To test for intragroup dispersion, inter-sample distances were calculated as described above and tested for equal intragroup dispersions using betadisper [89] as implemented in vegan; the significance was calculated using anova. Univariate testing for differential abundances of each taxonomic unit between two or more groups was tested using a Kruskal-Wallis test (P-value), corrected for multiple testing using the Benjamini-Hochberg false discovery rate (q-value) [87]. Taxa with less than ten reads over all samples were excluded from this analysis to avoid artifacts. Post hoc statistical testing for significant differences between all combinations of two groups was conducted only for taxa with a significance of P < 0.2. Wilcoxon rank-sum tests were calculated for all possible group combinations and corrected for multiple testing using Benjamini-Hochberg false discovery rate (q-value). Calprotectin correlations to taxa were tested using a spearman correlation test; P-values were corrected using Benjamini-Hochberg false discovery rate.
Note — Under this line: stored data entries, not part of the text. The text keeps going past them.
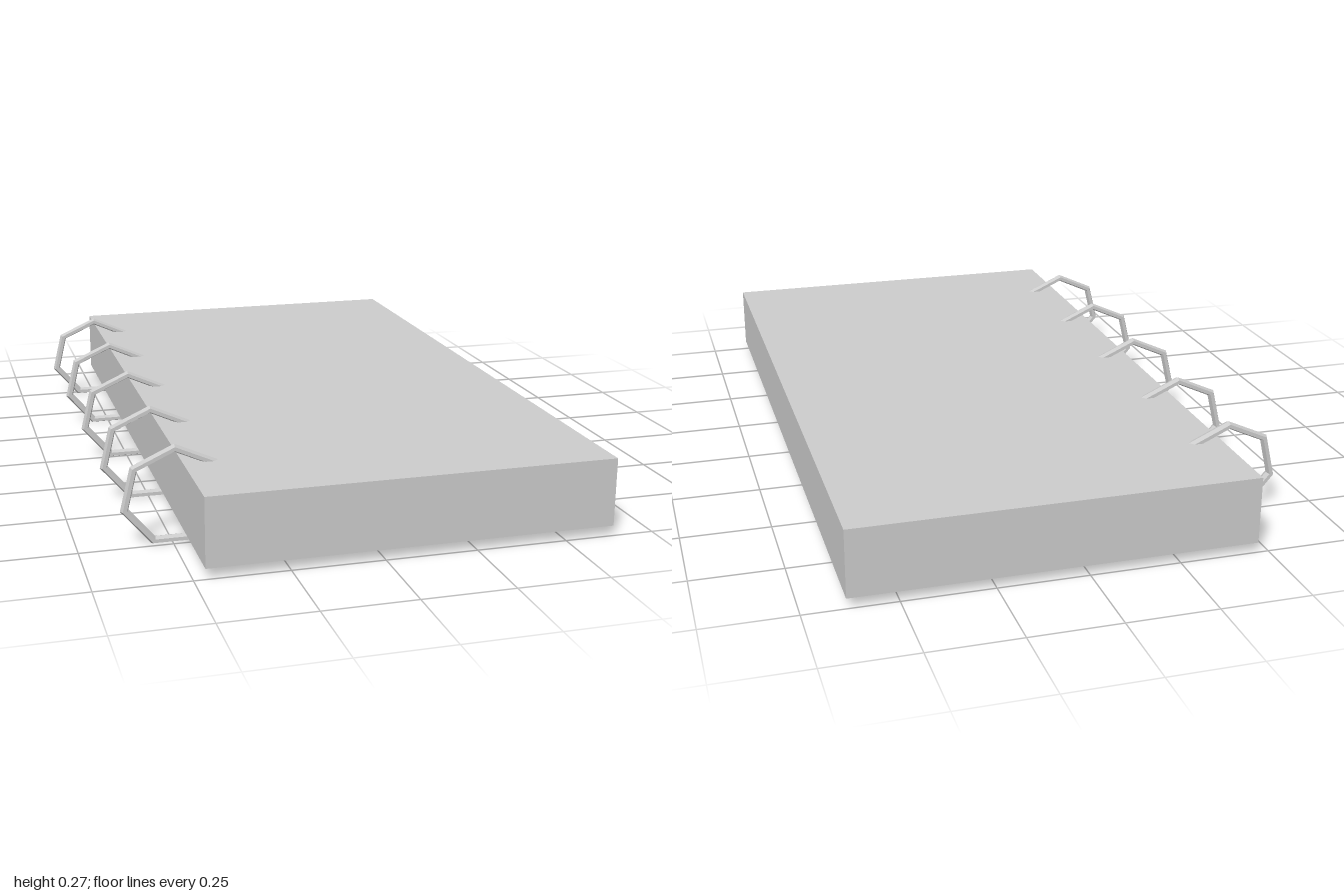
import * as THREE from 'three';

export function createModel() {
  const model = new THREE.Group();
  model.name = 'ringBoundNotebook';
  const material = new THREE.MeshStandardMaterial({ color: 0xcccccc, flatShading: true });

  // Solid block of pages, lying flat
  const pages = new THREE.Mesh(new THREE.BoxGeometry(1.105, 0.188, 2), material);
  pages.name = 'pageBlock';
  pages.position.set(0.083, 0.125, 0);
  model.add(pages);

  // Seven-sided binding rings, one corner pointing up, passing through the spine edge
  const ringGeometry = new THREE.TorusGeometry(0.1325, 0.011, 6, 7);
  ringGeometry.rotateZ(Math.PI / 2);
  ringGeometry.scale(1.045, 0.985, 1.4);
  [-0.736, -0.378, -0.007, 0.375, 0.731].forEach((z, i) => {
    const ring = new THREE.Mesh(ringGeometry, material);
    ring.name = `bindingRing${i + 1}`;
    ring.position.set(-0.49, 0.13, z);
    model.add(ring);
  });

  return model;
}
For testing the influence of age, a blocked Spearman test as implemented in COIN [90] was used, where genotype was used as blocking factor. To delineate enterotype influence from cage/genotype effect, we used a blocked independence test as implemented in COIN [90].

Taxonomic richness was calculated by rarefying the respective non-normalized feature abundance matrices until 3,800 (90% of minimum read number) or in the case of the enterotype calculations rarefactions to 2,300 (several samples in the minor enterotype were below 3,800 reads) reads per sample. The number of different taxa was calculated for each rarefied sample. This was repeated five times per sample, and the average is the reported richness. Analogous to this, Chao1 [91] richness estimates and Shannon diversity [92] estimates were calculated from the rarefied OTU matrix. We tested for significant differences in observed richness, richness estimates or Shannon diversity using a Kruskal-Wallis test.

SNP genomic distances between mouse strains were obtained from [62]. The Bray-Curits microbiome distance between the strains for which genetic distances were available was calculated from the rarefied and transformed abundance matrix. Between strain distances were calculated from the median distance between all samples from the respective strains. The microbiome and genomic distance matrix were tested for correlation using Mantel's test [93]. Subsequently, a separate NMDS was calculated for each genomic and metagenomic distance, and a Procrustes transformation was used to visualize the similarities between these two ordinations.

Data accession

Sequences have been deposited in the NCBI Short Read Archive [SRA054360].